Running admin commands

If you need to run Django admin commands, use pulpcore-manager by doing the following:

  1. Switch to the pulp user:

    sudo su - pulp --shell /bin/bash
    2. Set the PULP_SETTINGS variable:

    export PULP_SETTINGS=/etc/pulp/
  2. Run pulpcore-manager:


Working with the importer

The process that imports collections into Galaxy is the galaxy-importer. During installation a packaged version of galaxy-importer is installed from PyPi.

On the Galaxy server host, run the following to see which is installed:

source /usr/local/lib/pulp/bin/activate
pip list | grep galaxy-importer

Running Importer from source

To run the latest code, or to test a pull request or an experimental branch, it might be desirable to use the source project directly.

On the Galaxy server host, clone the project. Make sure to put it in a directory that the pulp user can access, and set the ownership to pulp:users. For example, as the root user:

cd /usr/local/lib/pulp
git clone
chown -R pulp:users galaxy-importer

As the root user, run the following to install the source copy and replace the packaged version:

source /usr/local/lib/pulp/bin/activate
cd /usr/local/lib/pulp/galaxy-importer
pip install --upgrade -e .

Restart the Pulp services:

systemctl restart pulp*
Configuring and running ansible-test

As the root user, create the directory /etc/galaxy-importer, and within this directory create the file galaxy-importer.cfg.
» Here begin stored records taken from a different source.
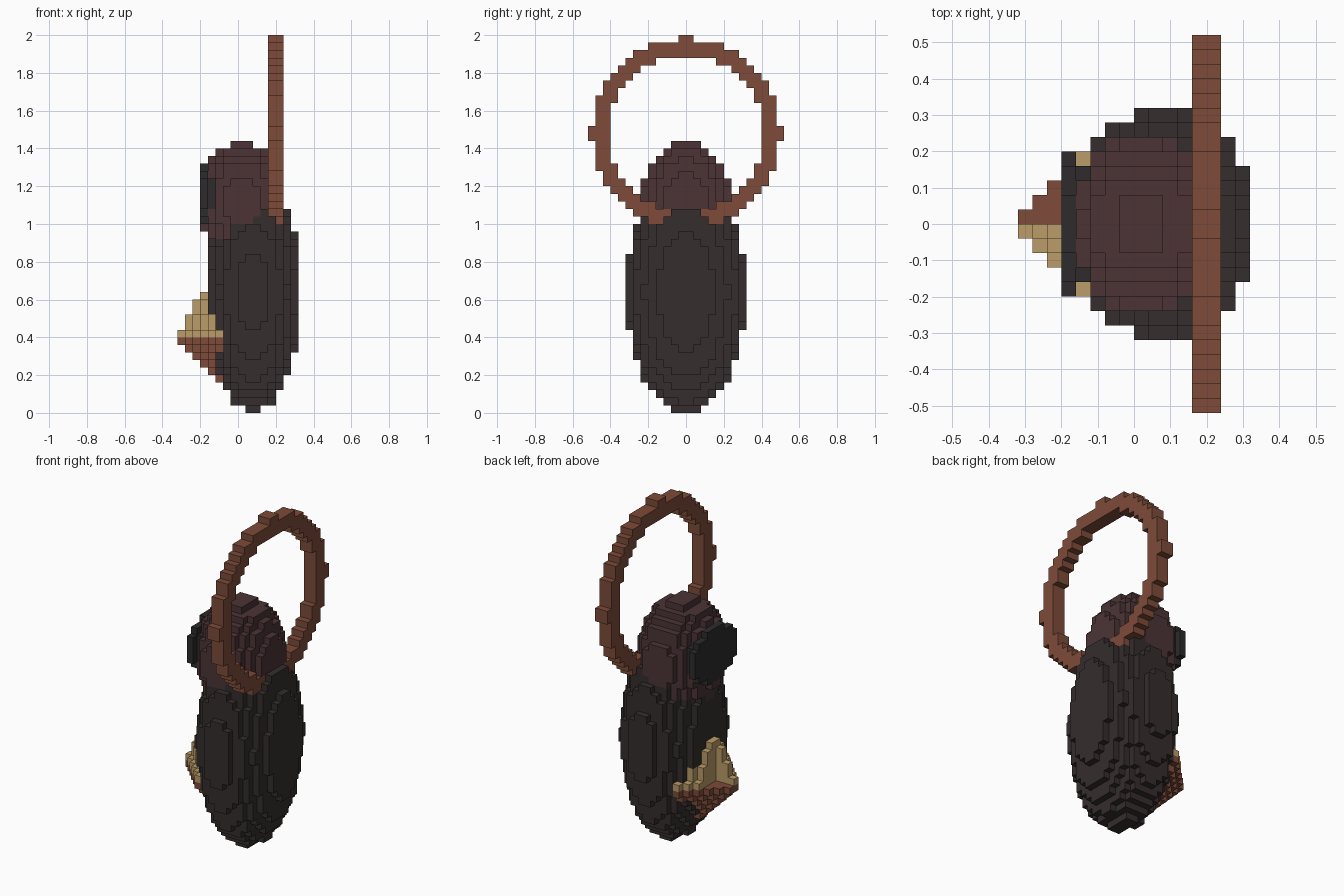
import bpy
import bmesh
from math import hypot
from mathutils import Vector

cube = bpy.data.objects.get("Cube")
if cube:
    bpy.data.objects.remove(cube)

S = 0.04  # block size


def material(name, colour):
    m = bpy.data.materials.new(name)
    m.use_nodes = True
    m.diffuse_color = (*colour, 1)
    m.node_tree.nodes["Principled BSDF"].inputs["Base Color"].default_value = (*colour, 1)
    return m


def ellipsoid(p, centre, radii):
    return sum(((a - c) / r) ** 2 for a, c, r in zip(p, centre, radii)) <= 1


def in_body(p):
    return ellipsoid(p, (0.08, 0, 0.64), (0.2499, 0.32, 0.64))


def in_head(p):
    return ellipsoid(p, (0.02, 0, 1.12), (0.23, 0.24, 0.32))


def in_face_patch(p):
    return p[0] > -0.2 and ellipsoid(p, (-0.2, 0, 1.16), (0.1, 0.2, 0.16))


def in_ring(p):
    return 0.16 < p[0] < 0.24 and 0.42 < hypot(p[1], p[2] - 1.48) < 0.502


def spread(p):
    return -p[0] - 0.14 + abs(p[1])


def in_bowl(p):
    return p[0] < -0.08 and p[2] < 0.4 and spread(p) + 0.38 - p[2] <= 0.19


def in_peak(p):
    if not (p[0] < -0.08 and 0.4 < p[2] < 0.64):
        return False
    if p[1] > 0 and p[0] < -0.2:  # open quarter showing the bowl
        return False
    return spread(p) + 0.5 * (p[2] - 0.42) <= 0.19


charcoal = material("charcoal", (0.035, 0.026, 0.027))
black = material("soft black", (0.026, 0.024, 0.025))
maroon = material("dark maroon", (0.072, 0.034, 0.036))
brown = material("rust brown", (0.205, 0.07, 0.04))
straw = material("straw yellow", (0.50, 0.335, 0.14))

# Earlier parts take precedence where parts overlap
parts = [
    ("ring_handle", in_ring, brown),
    ("face_patch", in_face_patch, black),
    ("head", in_head, maroon),
    ("body", in_body, charcoal),
    ("side_bowl", in_bowl, brown),
    ("side_peak", in_peak, straw),
]

# Assign each grid cell to one part
cells = {}
for i in range(-8, 8):
    for j in range(-13, 13):
        for k in range(50):
            p = ((i + 0.5) * S, (j + 0.5) * S, (k + 0.5) * S)
            for name, inside, _ in parts:
                if inside(p):
                    cells[i, j, k] = name
                    break


def build(name, mat):
    """Make the exposed block faces of one part."""
    bm = bmesh.new()
    for cell, owner in cells.items():
        if owner != name:
            continue
        centre = (Vector(cell) + Vector((0.5, 0.5, 0.5))) * S
        for axis in range(3):
            for sign in (-1, 1):
                n = Vector((0, 0, 0))
                n[axis] = sign
                if tuple(int(c + d) for c, d in zip(cell, n)) in cells:
                    continue
                u = Vector((0, 0, 0))
                u[(axis + 1) % 3] = 1
                v = n.cross(u)
                corners = (-u - v, u - v, u + v, v - u)
                bm.faces.new([bm.verts.new(centre + (n + c) * S / 2) for c in corners])
    bmesh.ops.remove_doubles(bm, verts=bm.verts, dist=S / 20)
    mesh = bpy.data.meshes.new(name)
    bm.to_mesh(mesh)
    bm.free()
    mesh.materials.append(mat)
    bpy.context.collection.objects.link(bpy.data.objects.new(name, mesh))


for name, _, mat in parts:
    build(name, mat)
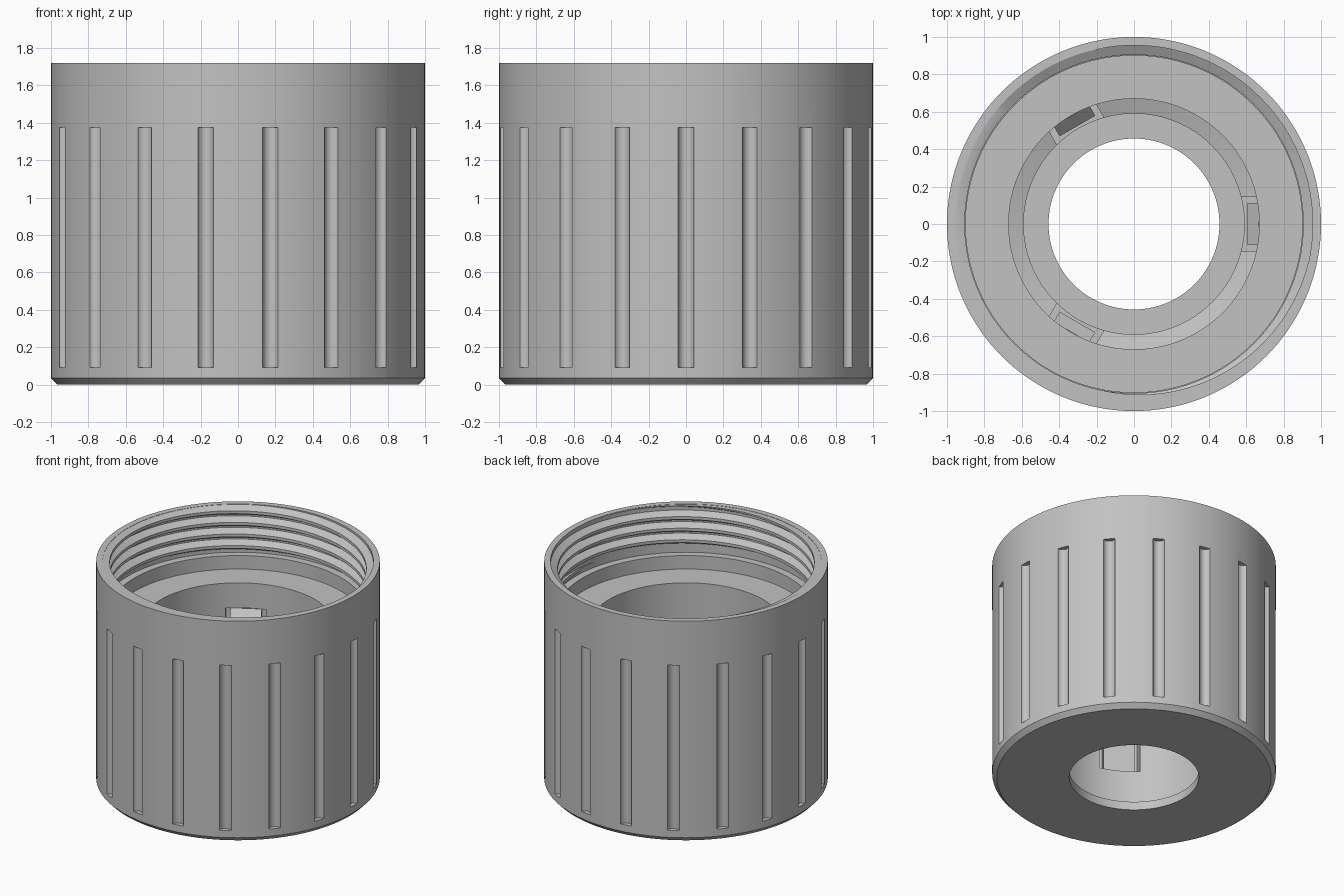
import bpy, bmesh, math
from mathutils import Matrix, Vector

cube = bpy.data.objects.get("Cube")
if cube:
    bpy.data.objects.remove(cube, do_unlink=True)

GREY = 0.54
mat = bpy.data.materials.new("plain grey")
mat.use_nodes = True
mat.diffuse_color = (GREY, GREY, GREY, 1)
mat.node_tree.nodes["Principled BSDF"].inputs["Base Color"].default_value = (GREY, GREY, GREY, 1)


def make(name, bm):
    bmesh.ops.recalc_face_normals(bm, faces=bm.faces)
    mesh = bpy.data.meshes.new(name)
    bm.to_mesh(mesh)
    bm.free()
    mesh.materials.append(mat)
    ob = bpy.data.objects.new(name, mesh)
    bpy.context.collection.objects.link(ob)
    return ob


def activate(ob):
    bpy.ops.object.select_all(action='DESELECT')
    ob.select_set(True)
    bpy.context.view_layer.objects.active = ob


def smooth(ob, angle=25):
    activate(ob)
    bpy.ops.object.shade_smooth_by_angle(angle=math.radians(angle))


def polar(r, a, z):
    return Vector((r * math.cos(a), r * math.sin(a), z))


def skin(bm, rings, closed):
    """Join rings of vertices into a tube, closed on itself or capped."""
    n = len(rings[0])
    pairs = list(zip(rings, rings[1:]))
    if closed:
        pairs.append((rings[-1], rings[0]))
    for a, b in pairs:
        for i in range(n):
            j = (i + 1) % n
            bm.faces.new((a[i], a[j], b[j], b[i]))
    if not closed:
        bm.faces.new(rings[0])
        bm.faces.new(rings[-1])


def prism(bm, section, half_width, angle):
    """Extrude an (r, z) section sideways and turn it to an angle."""
    turn = Matrix.Rotation(angle, 3, 'Z')
    rings = [[bm.verts.new(turn @ Vector((r, y, z))) for r, z in section]
             for y in (-half_width, half_width)]
    skin(bm, rings, False)


def cut(ob, cutter):
    cutter.hide_render = True
    activate(ob)
    mod = ob.modifiers.new("cut", 'BOOLEAN')
    mod.operation = 'DIFFERENCE'
    mod.solver = 'EXACT'
    mod.object = cutter
    bpy.ops.object.modifier_apply(modifier=mod.name)
    bpy.data.objects.remove(cutter, do_unlink=True)


TOP = 1.72
WALL, CREST = 0.955, 0.905

# Cap body: turned profile with stepped bore and floor hole
profile = [(0.967, 0), (1, 0.035), (1, TOP), (WALL, TOP), (WALL, 1.345),
           (0.9, 1.345), (0.9, 1.24), (0.67, 1.24), (0.67, 0.8), (0.59, 0.775),
           (0.59, 0.065), (0.457, 0.065), (0.457, 0)]
SEG = 144
bm = bmesh.new()
skin(bm, [[bm.verts.new(polar(r, math.tau * i / SEG, z)) for r, z in profile]
          for i in range(SEG)], True)
body = make("cap_body", bm)

# Rounded grip grooves around the outside
bm = bmesh.new()
for k in range(18):
    place = Matrix.Translation(polar(1.008, math.tau * k / 18, 0.7325))
    bmesh.ops.create_cone(bm, cap_ends=True, segments=20, radius1=0.043, radius2=0.043,
                          depth=1.285, matrix=place)
cut(body, make("groove_cutter", bm))

# Windows in the bore for the snap fingers
finger_angles = [math.tau * k / 3 for k in range(3)]
bm = bmesh.new()
for a in finger_angles:
    prism(bm, [(0.5, 0.39), (0.7, 0.39), (0.7, 1.045), (0.5, 1.045)], 0.145, a)
cut(body, make("window_cutter", bm))
smooth(body)

# Snap fingers with sloped tips
bm = bmesh.new()
for a in finger_angles:
    prism(bm, [(0.605, 0.38), (0.668, 0.38), (0.668, 1.043), (0.605, 0.985)], 0.11, a)
make("snap_fingers", bm)

# Internal screw thread: helical ridge that fades in and out
PITCH, STEPS, TURNS = 0.09, 480, 4
start = math.radians(-12)
bm = bmesh.new()
rings = []
for i in range(STEPS + 1):
    turn = TURNS * i / STEPS
    a = start + math.tau * turn
    z = 1.375 + PITCH * turn
    fade = max(0.02, min(1, turn * 5, (TURNS - turn) * 4))
    crest = WALL - (WALL - CREST) * fade
    flat = PITCH / 8
    base = flat + 0.028 * fade
    section = [(0.965, -base), (WALL, -base), (crest, -flat),
               (crest, flat), (WALL, base), (0.965, base)]
    rings.append([bm.verts.new(polar(r, a, min(z + dz, TOP - 0.002))) for r, dz in section])
skin(bm, rings, False)
smooth(make("screw_thread", bm))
The following is a sample configuration file:

RUN_FLAKE8 = False

If you wish to run ansible-test during collection import, set RUN_ANSIBLE_TEST = True. By default ansible-test will be executed directly, which requires having Ansible installed. It's also possible to run ansible-test sandboxed in a container image using the following options:

  • ANSIBLE_TEST_LOCAL_IMAGE - Set to True, if ansible-test should be executed in a container image. Requires having Docker installed. Defaults to False.

Changing the configuration does not require restarting Pulp services. Each time the importer runs, it reads the configuration and responds accordingly.

Using docker to run ansible-test

Using docker may require modifying the system firewall configuration to allow DNS queries between the daemon and running containers. For example, on a vanilla Centos 8 system:

# Masquerading allows for docker ingress and egress (the juicy bit)
firewall-cmd --zone=public --add-masquerade --permanent

# Specifically allow incoming traffic on port 80/443 (nothing new here)
firewall-cmd --zone=public --add-port=80/tcp
firewall-cmd --zone=public --add-port=443/tcp

# Reload firewall to apply permanent rules
firewall-cmd --reload

# Restart the Docker daemon
systemctl restart docker

And since the Pulp task system user the docker command to interact with the docker daemon, the pulp user needs to be added to the docker group. The following is an example taken from a Centos 8 system:

usermod -a -G docker pulp

Last update: 2023-10-12